**Exercise material**

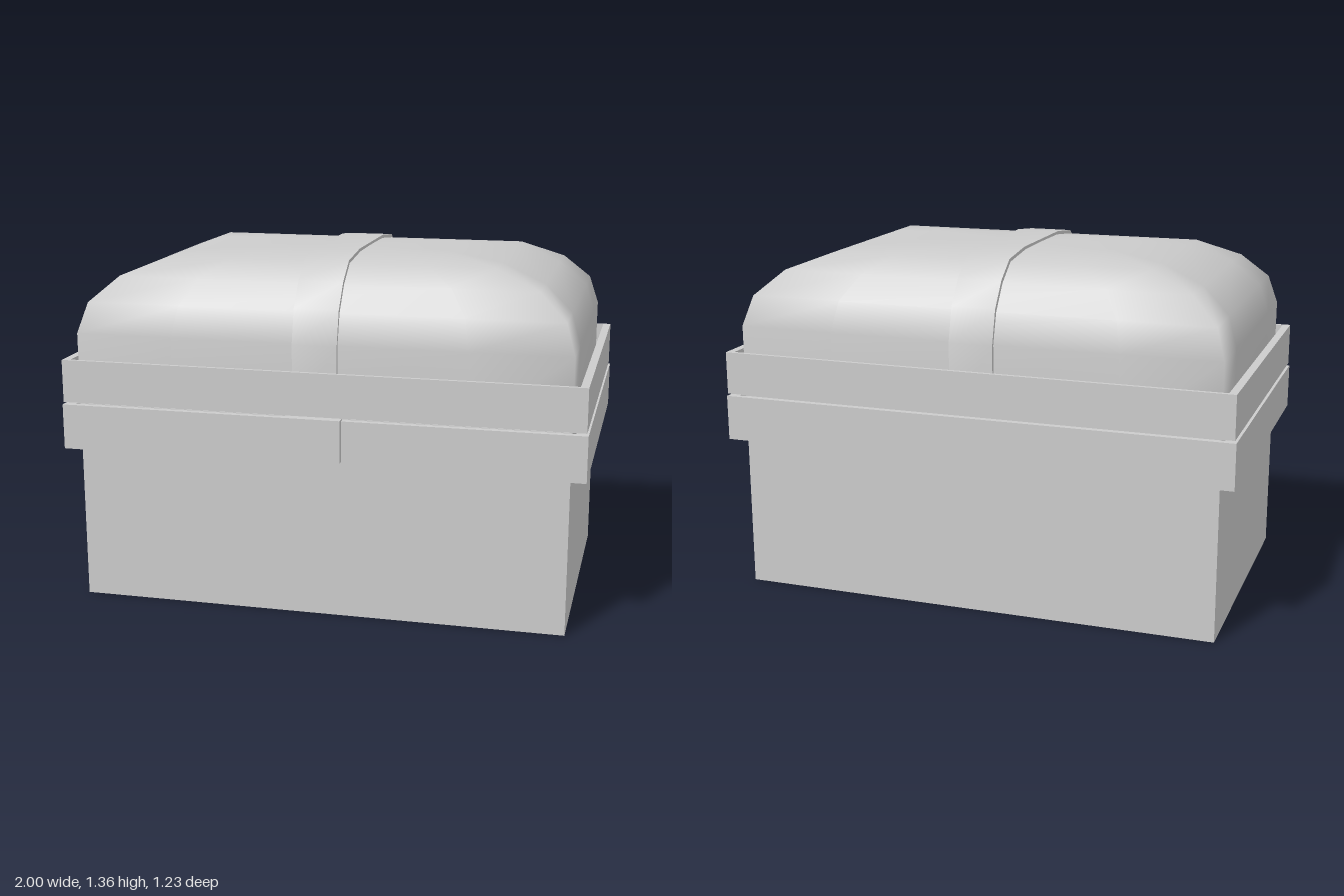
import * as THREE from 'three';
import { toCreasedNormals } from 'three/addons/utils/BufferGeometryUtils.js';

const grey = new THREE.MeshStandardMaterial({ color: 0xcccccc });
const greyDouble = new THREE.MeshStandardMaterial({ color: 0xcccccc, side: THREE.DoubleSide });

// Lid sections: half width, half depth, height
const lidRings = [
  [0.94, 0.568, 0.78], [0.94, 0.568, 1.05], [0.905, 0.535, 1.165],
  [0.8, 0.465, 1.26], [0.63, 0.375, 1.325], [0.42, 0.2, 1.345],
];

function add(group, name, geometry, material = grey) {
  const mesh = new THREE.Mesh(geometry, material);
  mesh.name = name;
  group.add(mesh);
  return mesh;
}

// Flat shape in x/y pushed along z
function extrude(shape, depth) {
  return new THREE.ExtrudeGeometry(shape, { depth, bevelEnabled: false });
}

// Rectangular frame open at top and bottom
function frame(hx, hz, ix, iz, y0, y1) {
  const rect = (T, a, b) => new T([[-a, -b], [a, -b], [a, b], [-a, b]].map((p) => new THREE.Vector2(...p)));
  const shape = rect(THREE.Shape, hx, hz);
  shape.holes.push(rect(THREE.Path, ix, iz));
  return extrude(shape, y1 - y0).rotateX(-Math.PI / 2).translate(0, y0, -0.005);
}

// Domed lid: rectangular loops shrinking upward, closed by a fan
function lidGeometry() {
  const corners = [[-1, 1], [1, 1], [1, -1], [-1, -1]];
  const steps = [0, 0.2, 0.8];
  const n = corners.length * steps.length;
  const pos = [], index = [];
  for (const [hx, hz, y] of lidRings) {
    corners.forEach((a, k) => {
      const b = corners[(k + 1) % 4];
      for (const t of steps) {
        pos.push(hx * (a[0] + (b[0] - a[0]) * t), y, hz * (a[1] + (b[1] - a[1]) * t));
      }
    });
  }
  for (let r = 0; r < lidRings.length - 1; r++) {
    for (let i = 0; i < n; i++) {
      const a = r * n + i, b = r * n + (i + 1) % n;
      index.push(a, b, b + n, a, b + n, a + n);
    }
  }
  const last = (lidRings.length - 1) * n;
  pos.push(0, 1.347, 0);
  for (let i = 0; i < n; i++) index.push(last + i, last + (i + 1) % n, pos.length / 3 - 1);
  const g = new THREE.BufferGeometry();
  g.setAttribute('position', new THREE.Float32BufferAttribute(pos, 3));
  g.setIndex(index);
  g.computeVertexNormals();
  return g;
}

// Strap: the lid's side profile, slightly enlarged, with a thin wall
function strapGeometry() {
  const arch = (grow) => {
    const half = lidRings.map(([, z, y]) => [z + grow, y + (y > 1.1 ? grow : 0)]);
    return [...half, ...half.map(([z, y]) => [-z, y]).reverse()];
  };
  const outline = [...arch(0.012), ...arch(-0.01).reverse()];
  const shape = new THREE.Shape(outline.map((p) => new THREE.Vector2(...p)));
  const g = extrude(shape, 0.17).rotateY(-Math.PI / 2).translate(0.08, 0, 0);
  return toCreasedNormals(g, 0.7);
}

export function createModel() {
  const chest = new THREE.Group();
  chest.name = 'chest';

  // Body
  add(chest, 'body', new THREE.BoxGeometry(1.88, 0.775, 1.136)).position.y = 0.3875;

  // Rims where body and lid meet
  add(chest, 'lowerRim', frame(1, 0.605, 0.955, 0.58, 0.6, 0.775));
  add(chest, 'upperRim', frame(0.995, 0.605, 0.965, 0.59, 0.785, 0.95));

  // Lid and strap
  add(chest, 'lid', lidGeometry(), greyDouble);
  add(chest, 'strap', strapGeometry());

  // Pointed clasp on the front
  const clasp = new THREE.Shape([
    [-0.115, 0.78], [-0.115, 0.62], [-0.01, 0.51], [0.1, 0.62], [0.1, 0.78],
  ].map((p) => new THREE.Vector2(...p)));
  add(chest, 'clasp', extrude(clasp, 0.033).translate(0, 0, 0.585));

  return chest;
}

---

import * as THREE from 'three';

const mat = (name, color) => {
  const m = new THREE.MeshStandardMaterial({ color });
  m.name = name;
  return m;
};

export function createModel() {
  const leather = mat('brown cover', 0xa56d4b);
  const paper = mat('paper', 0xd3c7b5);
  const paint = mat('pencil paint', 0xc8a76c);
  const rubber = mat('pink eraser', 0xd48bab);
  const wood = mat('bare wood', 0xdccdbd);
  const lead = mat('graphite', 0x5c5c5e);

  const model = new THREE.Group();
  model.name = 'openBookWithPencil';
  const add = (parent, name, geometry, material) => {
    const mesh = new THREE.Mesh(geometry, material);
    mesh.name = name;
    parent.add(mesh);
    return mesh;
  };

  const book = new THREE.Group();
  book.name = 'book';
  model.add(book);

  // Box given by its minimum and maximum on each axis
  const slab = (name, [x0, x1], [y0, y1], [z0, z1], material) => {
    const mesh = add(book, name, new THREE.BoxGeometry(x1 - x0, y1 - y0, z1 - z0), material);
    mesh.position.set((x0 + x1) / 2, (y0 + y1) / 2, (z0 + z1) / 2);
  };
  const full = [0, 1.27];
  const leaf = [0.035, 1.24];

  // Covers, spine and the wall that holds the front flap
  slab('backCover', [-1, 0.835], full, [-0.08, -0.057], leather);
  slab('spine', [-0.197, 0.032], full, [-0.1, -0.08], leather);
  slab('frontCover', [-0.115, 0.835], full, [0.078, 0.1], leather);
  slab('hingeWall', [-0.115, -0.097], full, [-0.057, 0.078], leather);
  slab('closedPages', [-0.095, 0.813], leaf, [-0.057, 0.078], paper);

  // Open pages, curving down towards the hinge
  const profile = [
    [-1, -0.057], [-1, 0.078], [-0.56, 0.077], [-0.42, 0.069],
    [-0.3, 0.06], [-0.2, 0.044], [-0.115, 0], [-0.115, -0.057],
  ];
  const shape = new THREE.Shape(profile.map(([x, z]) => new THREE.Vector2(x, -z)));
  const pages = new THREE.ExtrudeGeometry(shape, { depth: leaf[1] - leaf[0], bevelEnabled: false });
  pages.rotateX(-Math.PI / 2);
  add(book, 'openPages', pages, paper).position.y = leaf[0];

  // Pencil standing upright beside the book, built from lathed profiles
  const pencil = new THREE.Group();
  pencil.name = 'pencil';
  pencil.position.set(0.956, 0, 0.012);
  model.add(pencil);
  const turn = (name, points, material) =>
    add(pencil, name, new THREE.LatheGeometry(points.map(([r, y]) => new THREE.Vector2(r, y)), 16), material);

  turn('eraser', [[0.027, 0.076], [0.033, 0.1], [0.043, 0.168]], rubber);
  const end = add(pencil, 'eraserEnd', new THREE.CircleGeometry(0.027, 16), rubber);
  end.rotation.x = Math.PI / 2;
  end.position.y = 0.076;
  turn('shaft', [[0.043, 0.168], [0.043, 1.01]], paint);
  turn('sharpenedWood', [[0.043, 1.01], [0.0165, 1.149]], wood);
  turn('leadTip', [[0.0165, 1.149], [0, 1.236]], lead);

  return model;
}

**Work item**
For every line above that has "Math" in it, copy the line.

**Written solution**
  return extrude(shape, y1 - y0).rotateX(-Math.PI / 2).translate(0, y0, -0.005);
  const g = extrude(shape, 0.17).rotateY(-Math.PI / 2).translate(0.08, 0, 0);
  pages.rotateX(-Math.PI / 2);
  end.rotation.x = Math.PI / 2;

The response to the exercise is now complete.